Technology has tremendous potential for removing accessibility barriers. Not surprisingly, in recent years Artificial Intelligence has captured the lion\’s share of attention for technological trends in accessibility. Smartphone apps now read text and recognize objects, and automatically describe the content of pictures. Ever-improving speech understanding algorithms enable hand-free control of computers, appliances or devices, with research ongoing on the recognition of dysarthric speech. Autonomous cars may in the near future provide individualized transportation to those who cannot drive, while exoskeleton systems will enable ambulation to people with paraplegia. Intelligent homes offer opportunities for independent living to those with reduced motion control. At the urban scale, mapping and localization systems are being deployed in public spaces to support orientation and wayfinding, or to identify safe paths to traverse for wheelchair users. It is encouraging that all major information technology companies have committed to including accessibility features in their products, and even started their own research labs in access technology. Yet, sometimes innovation comes from the grassroots. Communities of makers have taken on the challenges of designing low-budget assistive technology, often involving people with disabilities in exciting co-design experiments. Crowdsourcing and microvolunteering projects have evolved into accessibility platforms with thousands of contributors and users.
It is in this context that the 17th International Conference on Computers Helping People with Special Needs (ICCHP) will take place. Since its inception in 1989, ICCHP has evolved to become the largest European conference on Accessibility Technologies. It offers an inclusive and accessible environment, where participation of researchers with disabilities is particularly encouraged. ICCHP is a venue for showcasing cutting-edge technology, but also a place where to mingle with old and new colleagues for thought-provoking discussions.

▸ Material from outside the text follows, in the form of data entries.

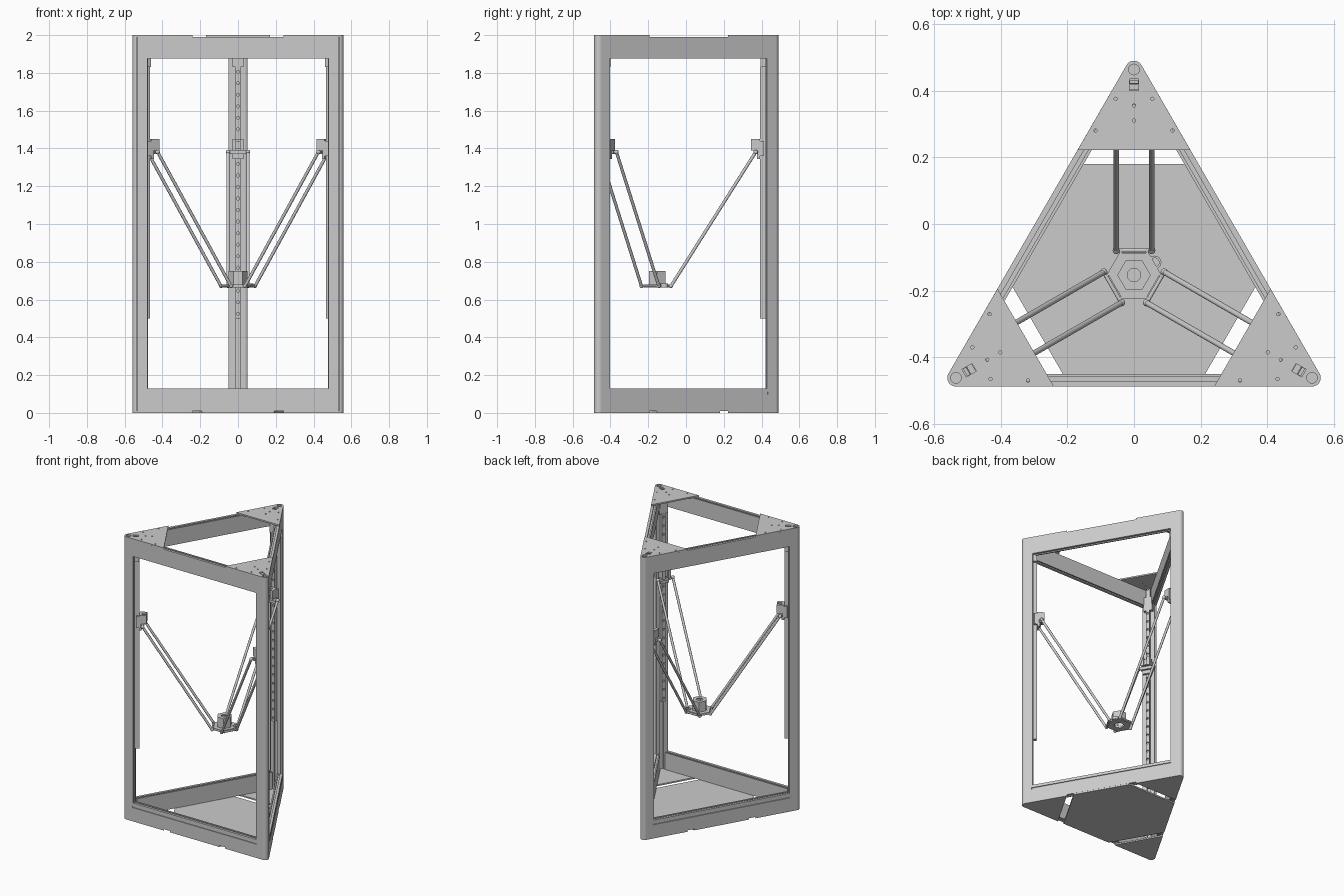
import bpy, bmesh, math
from mathutils import Vector, Matrix

cube = bpy.data.objects.get("Cube")
if cube:
    bpy.data.objects.remove(cube)

AXIS = Vector((0, -0.153, 0))      # vertical axis of the triangular frame
CORNER, EDGE, ROUND = 0.616, 0.334, 0.026
TOP = 2.0
PLATE = 0.01

grey = bpy.data.materials.new("light_grey_metal")
grey.use_nodes = True
color = (0.6, 0.6, 0.6, 1)
grey.diffuse_color = color
grey.node_tree.nodes["Principled BSDF"].inputs["Base Color"].default_value = color


# --- helpers ---
def finish(name, bm):
    bmesh.ops.recalc_face_normals(bm, faces=bm.faces)
    mesh = bpy.data.meshes.new(name)
    bm.to_mesh(mesh)
    bm.free()
    mesh.materials.append(grey)
    obj = bpy.data.objects.new(name, mesh)
    obj.location = AXIS
    bpy.context.collection.objects.link(obj)
    return obj


def prism(name, points, start, end, along="z"):
    bm = bmesh.new()
    place = (lambda p: (p[0], p[1], start)) if along == "z" else (lambda p: (start, p[0], p[1]))
    face = bm.faces.new([bm.verts.new(place(p)) for p in points])
    made = bmesh.ops.extrude_face_region(bm, geom=[face])["geom"]
    step = Vector((0, 0, end - start)) if along == "z" else Vector((end - start, 0, 0))
    bmesh.ops.translate(bm, vec=step, verts=[v for v in made if isinstance(v, bmesh.types.BMVert)])
    return finish(name, bm)


def add_box(bm, x, y, z):
    size = [b - a for a, b in (x, y, z)]
    mid = [(a + b) / 2 for a, b in (x, y, z)]
    bmesh.ops.create_cube(bm, size=1, matrix=Matrix.Translation(mid) @ Matrix.Diagonal((*size, 1)))


def add_rod(bm, a, b, radius, sides=16):
    a, b = Vector(a), Vector(b)
    turn = (b - a).to_track_quat("Z", "Y").to_matrix().to_4x4()
    bmesh.ops.create_cone(bm, cap_ends=True, segments=sides, radius1=radius, radius2=radius,
                          depth=(b - a).length, matrix=Matrix.Translation((a + b) / 2) @ turn)


def add_ball(bm, at, radius):
    bmesh.ops.create_uvsphere(bm, u_segments=12, v_segments=8, radius=radius,
                              matrix=Matrix.Translation(at))


def cut(obj, *cutters):
    for bm in cutters:
        tool = finish("cutter", bm)
        mod = obj.modifiers.new("cut", "BOOLEAN")
        mod.operation, mod.solver, mod.object = "DIFFERENCE", "EXACT", tool
        bpy.context.view_layer.update()
        done = bpy.data.meshes.new_from_object(obj.evaluated_get(bpy.context.evaluated_depsgraph_get()))
        obj.modifiers.clear()
        obj.data = done
        bpy.data.objects.remove(tool)


def smooth(obj):
    bpy.ops.object.select_all(action="DESELECT")
    obj.select_set(True)
    bpy.context.view_layer.objects.active = obj
    bpy.ops.object.shade_smooth_by_angle(angle=math.radians(35))


def repeat(obj, names):
    smooth(obj)
    base = obj.name
    for i, side in enumerate(names):
        part = obj if i == 0 else obj.copy()
        if i:
            bpy.context.collection.objects.link(part)
        part.name = f"{side}_{base}"
        part.rotation_euler.z = i * math.tau / 3


def mirrored(half):
    return half + [(-x, y) for x, y in reversed(half)]


def beside_corner(offset, along):
    c, s = math.cos(math.pi / 6), 0.5
    return (along * s + offset * c, CORNER - along * c + offset * s)


def corner_arc(steps=8):
    angles = [math.radians(30 + 60 * i / steps) for i in range(steps)]
    return [(ROUND * math.cos(a), CORNER + ROUND * math.sin(a)) for a in angles]


def spin(points):
    turns = [Matrix.Rotation(i * math.tau / 3, 2) for i in range(3)]
    return [tuple(m @ Vector(p)) for m in turns for p in points]


CORNERS = ("back", "right", "left")
SIDES = ("front", "back_left", "back_right")

# --- frame sides: cladding sheet with a window and a long groove ---
sheet = bmesh.new()
add_box(sheet, (-0.533, 0.533), (-EDGE, -EDGE + 0.01), (PLATE, TOP - PLATE))
panel = finish("side_panel", sheet)
window, groove = bmesh.new(), bmesh.new()
add_box(window, (-0.48, 0.48), (-0.4, -0.3), (0.13, 1.875))
add_box(groove, (-0.485, 0.485), (-0.4, -EDGE + 0.006), (0.097, 0.11))
cut(panel, window, groove)
repeat(panel, SIDES)

# --- slotted beams at the top and bottom of each side ---
for name, low, high in (("bottom_beam", PLATE, 0.13), ("top_beam", 1.875, TOP - PLATE)):
    inner, outer, a, b, deep = -0.297, -0.324, -0.306, -0.317, 0.012
    profile = [(inner, low), (inner, high), (a, high), (a, high - deep), (b, high - deep),
               (b, high), (outer, high), (outer, low), (b, low), (b, low + deep),
               (a, low + deep), (a, low)]
    repeat(prism(name, profile, -0.48, 0.48, along="x"), SIDES)

# --- rounded corner posts with a slot facing inward ---
half = [(0.012, 0.583), (0.012, 0.573), (0.04, 0.573), beside_corner(0.016, 0.053),
        beside_corner(0.016, 0)] + corner_arc() + [(0.001, CORNER + ROUND)]
repeat(prism("corner_post", mirrored(half), PLATE, TOP - PLATE), CORNERS)

# --- corner plates, the upper ones with bolt holes and a keyhole ---
corner = mirrored([(0.169, 0.375)] + corner_arc() + [(0.001, CORNER + ROUND)])
repeat(prism("bottom_corner_plate", corner, 0, PLATE), CORNERS)
top_plate = prism("top_corner_plate", corner, TOP - PLATE, TOP)
bolts, keyhole, slot = bmesh.new(), bmesh.new(), bmesh.new()
for x, y in ((0.055, 0.528), (-0.055, 0.528), (0.115, 0.433), (-0.115, 0.433), (0, 0.508), (0, 0.463)):
    add_rod(bolts, (x, y, 1.98), (x, y, 2.02), 0.005, 12)
add_rod(keyhole, (0, CORNER, 1.98), (0, CORNER, 2.02), 0.016, 24)
add_box(slot, (-0.013, 0.013), (0.553, 0.588), (1.98, 2.02))
cut(top_plate, bolts, keyhole, slot)
repeat(top_plate, CORNERS)

# --- base plate ---
prism("base_plate", spin([(0.193, 0.333), (-0.193, 0.333)]), 0, PLATE)

# --- linear rails with mounting holes ---
rail_bm, holes = bmesh.new(), bmesh.new()
add_box(rail_bm, (-0.012, 0.012), (0.546, 0.575), (0.5, 1.83))
rail = finish("linear_rail", rail_bm)
for i in range(22):
    z = 0.525 + i * 0.061
    add_rod(holes, (0, 0.53, z), (0, 0.556, z), 0.008, 12)
cut(rail, holes)
repeat(rail, CORNERS)

# --- idler brackets at the top of the posts ---
bm = bmesh.new()
add_box(bm, (-0.03, 0.03), (0.548, 0.574), (1.83, 1.93))
add_box(bm, (-0.013, 0.013), (0.554, 0.572), (1.93, 1.988))
repeat(finish("idler_bracket", bm), CORNERS)

# --- sliding carriages with a pivot bar ---
bm = bmesh.new()
add_box(bm, (-0.03, 0.03), (0.53, 0.546), (1.345, 1.45))
for s in (-1, 1):
    add_box(bm, (s * 0.02 - 0.01, s * 0.02 + 0.01), (0.498, 0.53), (1.39, 1.45))
    add_box(bm, (s * 0.02 - 0.008, s * 0.02 + 0.008), (0.546, 0.566), (1.36, 1.44))
add_box(bm, (-0.01, 0.01), (0.51, 0.53), (1.4, 1.44))
add_box(bm, (-0.04, 0.04), (0.515, 0.535), (1.37, 1.39))
add_rod(bm, (-0.06, 0.522, 1.381), (0.06, 0.522, 1.381), 0.007)
repeat(finish("carriage", bm), CORNERS)

# --- paired arms with ball joints ---
bm = bmesh.new()
for x in (-0.053, 0.053):
    top, low = Vector((x, 0.522, 1.381)), Vector((x, 0.074, 0.672))
    add_rod(bm, top, low, 0.0085)
    add_ball(bm, top, 0.012)
    add_ball(bm, low, 0.011)
repeat(finish("arm_pair", bm), CORNERS)

# --- tool platform with pivots, hexagonal housing and sensor ring ---
platform = prism("tool_platform", spin([(0.036, 0.08), (0.036, 0.066), (-0.036, 0.066), (-0.036, 0.08)]),
                 0.665, 0.68)
bore = bmesh.new()
add_rod(bore, (0, 0, 0.6), (0, 0, 0.7), 0.035, 6)
cut(platform, bore)
bm = bmesh.new()
add_rod(bm, (-0.06, 0.074, 0.672), (0.06, 0.074, 0.672), 0.006)
repeat(finish("platform_pivot", bm), CORNERS)

hexagon = [(0.05 * math.cos(i * math.pi / 3), 0.05 * math.sin(i * math.pi / 3)) for i in range(6)]
housing = prism("tool_housing", hexagon, 0.675, 0.75)
bore, cavity = bmesh.new(), bmesh.new()
add_rod(bore, (0, 0, 0.6), (0, 0, 0.8), 0.02, 24)
inner = [(0.84 * x, 0.84 * y) for x, y in hexagon]
base = cavity.faces.new([cavity.verts.new((x, y, 0.6)) for x, y in inner])
lifted = bmesh.ops.extrude_face_region(cavity, geom=[base])["geom"]
bmesh.ops.translate(cavity, vec=(0, 0, 0.142), verts=[v for v in lifted if isinstance(v, bmesh.types.BMVert)])
cut(housing, bore, cavity)
smooth(housing)

bm, bore = bmesh.new(), bmesh.new()
add_rod(bm, (0.062, 0.038, 0.664), (0.062, 0.038, 0.684), 0.02, 24)
ring = finish("sensor_ring", bm)
add_rod(bore, (0.062, 0.038, 0.6), (0.062, 0.038, 0.7), 0.013, 24)
cut(ring, bore)
smooth(ring)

Original contributions submitted to ICCHP undergo a rigorous peer review process, and accepted papers are published as part of the Springer Lecture Notes in Computer Science (LNCS). Technical presentations are organized in Special Thematic Sessions. The conference also features multiple parallel activities, including a Universal Learning DesignTrack, Young Researchers Consortium, German Spoken ICT Forum, Code for a Cause Competition (C4C), and Summer University on Access to Math, Statistics and Science for Blind and Partially Sighted People.